Taxonomic Classification: From Domain to Species
In biology, we categorize life by how similar they are to each other. Like a family tree, we can see the relationship for any living organism by observing their classification of life.
First, we group each species into a genus. Then, each genus has a family. After, we group genus into an order.
Next, each order has a class, which is grouped into a phylum. Finally, each phylum is grouped into a kingdom, which is grouped into a domain.
Each level of classification answers a general question about the species. For example, domains are the top-level classification which categorizes life in the most general way.
Kingdoms are grouped into domains
After domains, the kingdom classification gets a bit more specific. For example, is it a plant or animal? If it’s a plant, we categorize it in the plant kingdom. If it’s an animal, it’s part of the animal kingdom. As you move through the levels, the questions get more specific.
“Domains” are the top-level classification which categorizes life in the most general way. It’s even more general than asking whether an organism is a plant or an animal.
For example, domains separate the presence of a nucleus. While prokaryotes like archaea and bacteria don’t have one, eukarya have a nucleus. So the 3 domains of life are archaea, bacteria and eukarya.

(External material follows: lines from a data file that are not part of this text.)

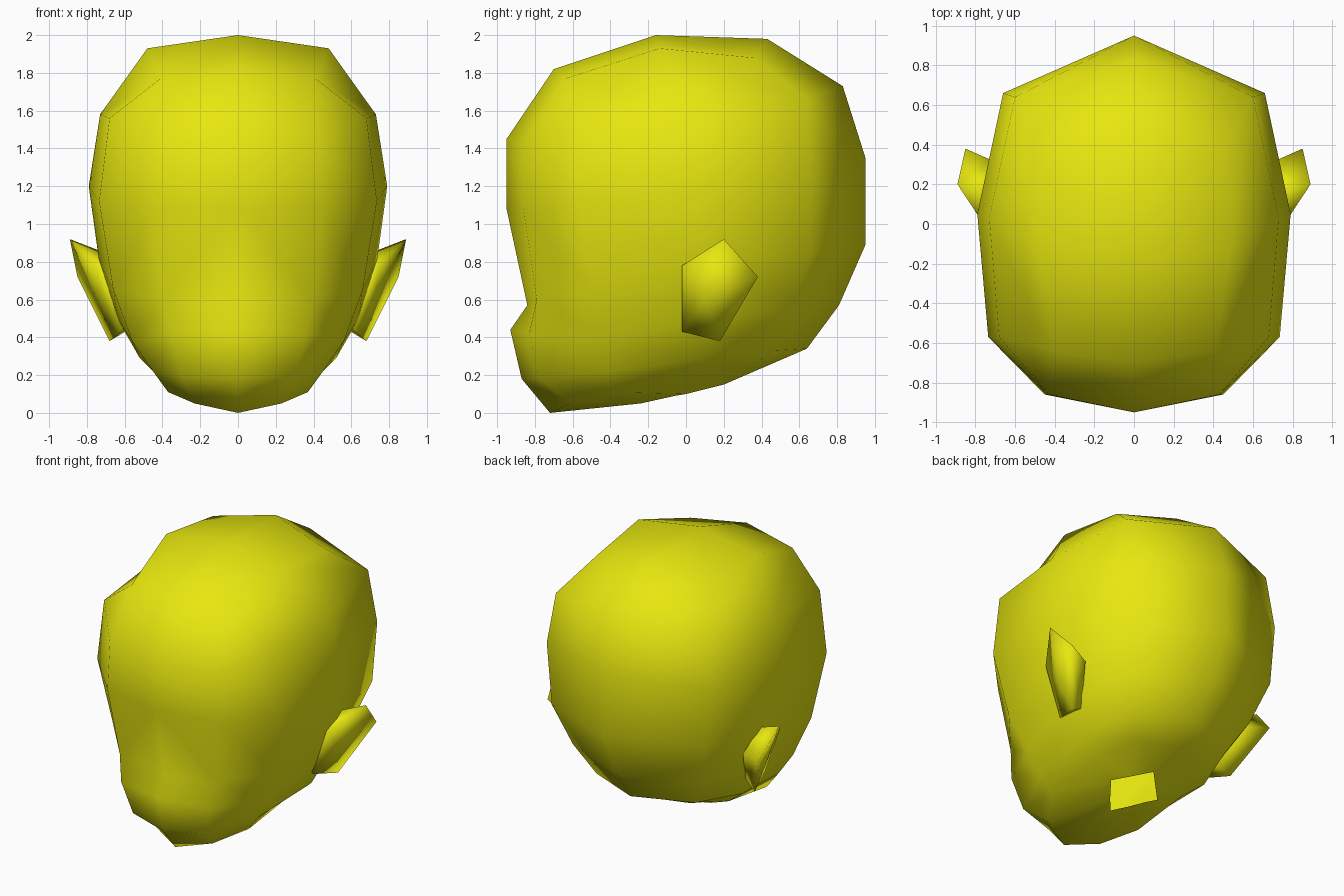
import bpy, bmesh

if "Cube" in bpy.data.objects:
    bpy.data.objects.remove(bpy.data.objects["Cube"])

yellow = bpy.data.materials.new("yellow")
yellow.diffuse_color = (0.8, 0.8, 0.005, 1)
yellow.use_nodes = True
yellow.node_tree.nodes["Principled BSDF"].inputs["Base Color"].default_value = yellow.diffuse_color


def finish(name, bm):
    """Weld, orient, smooth and mirror a half part across x = 0."""
    bmesh.ops.remove_doubles(bm, verts=bm.verts, dist=0.001)
    bmesh.ops.dissolve_degenerate(bm, dist=0.0005, edges=bm.edges)
    geom = bm.verts[:] + bm.edges[:] + bm.faces[:]
    bmesh.ops.mirror(bm, geom=geom, axis='X', merge_dist=0.001)
    bmesh.ops.recalc_face_normals(bm, faces=bm.faces)
    for f in bm.faces:
        f.smooth = True
    me = bpy.data.meshes.new(name)
    bm.to_mesh(me)
    bm.free()
    me.materials.append(yellow)
    ob = bpy.data.objects.new(name, me)
    bpy.context.collection.objects.link(ob)
    return ob


def loft(bm, rings, closed=False):
    """Skin neighbouring rings; repeated points collapse to triangles."""
    n = len(rings[0])
    for a, b in zip(rings, rings[1:]):
        for i in range(n if closed else n - 1):
            j = (i + 1) % n
            pts = []
            for p in (a[i], a[j], b[j], b[i]):
                if p not in pts:
                    pts.append(p)
            if len(pts) > 2:
                bm.faces.new([bm.verts.new(p) for p in pts])


# head: half rings from front centre round the side to back centre, top down
crown = (0, -.16, 2.0)
corner = (.41, -.64, 1.77)
head_rings = [
    [crown] * 6,
    [(0, -.70, 1.82), corner, corner, (.48, -.14, 1.93), (.45, .36, 1.88), (0, .43, 1.98)],
    [(0, -.95, 1.45), (.43, -.86, 1.43), (.68, -.57, 1.56), (.73, .03, 1.58), (.60, .64, 1.66), (0, .83, 1.73)],
    [(0, -.95, 1.08), (.45, -.86, 1.08), (.735, -.57, 1.12), (.79, .05, 1.20), (.66, .66, 1.29), (0, .95, 1.35)],
    [(0, -.84, .57), (.40, -.79, .60), (.66, -.50, .65), (.735, .08, .80), (.62, .66, .85), (0, .95, .89)],
    [(0, -.93, .44), (.36, -.83, .42), (.56, -.43, .38), (.64, .10, .50), (.52, .56, .55), (0, .81, .57)],
    [(0, -.87, .18), (.30, -.78, .19), (.45, -.42, .22), (.52, .10, .29), (.40, .46, .33), (0, .64, .34)],
    [(0, -.72, 0), (.23, -.62, .05), (.37, -.40, .11), (.38, .05, .18), (.25, .33, .24), (0, .42, .245)],
    # open diamond under the neck
    [(0, -.24, .05), (.08, -.15, .07), (.15, -.06, .09), (.20, 0, .10), (.10, .10, .125), (0, .20, .15)],
]
bm = bmesh.new()
loft(bm, head_rings)
finish("head", bm)

# ears: cupped five-sided flap, from hollow to rim to root inside the head
ear_rings = [
    [(.73, .10, .60)] * 5,
    [(.745, -.02, .78), (.89, .20, .92), (.85, .38, .72), (.68, .18, .38), (.62, -.02, .43)],
    [(.70, .00, .76), (.71, .16, .85), (.67, .30, .70), (.58, .15, .44), (.57, .00, .46)],
]
bm = bmesh.new()
loft(bm, ear_rings, closed=True)
finish("ears", bm)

As we move down the levels of the classification of life, kingdoms are below domains. For example, protists, fungi, plants and animals are part of the eukarya domain. This is because their cells all have a nucleus.
The other two kingdoms are eubacteria and archaebacteria which do not have a cell nucleus. These single-celled microorganisms evolved in the early stages of Earth’s formation and have a very different cell anatomy from eukarya.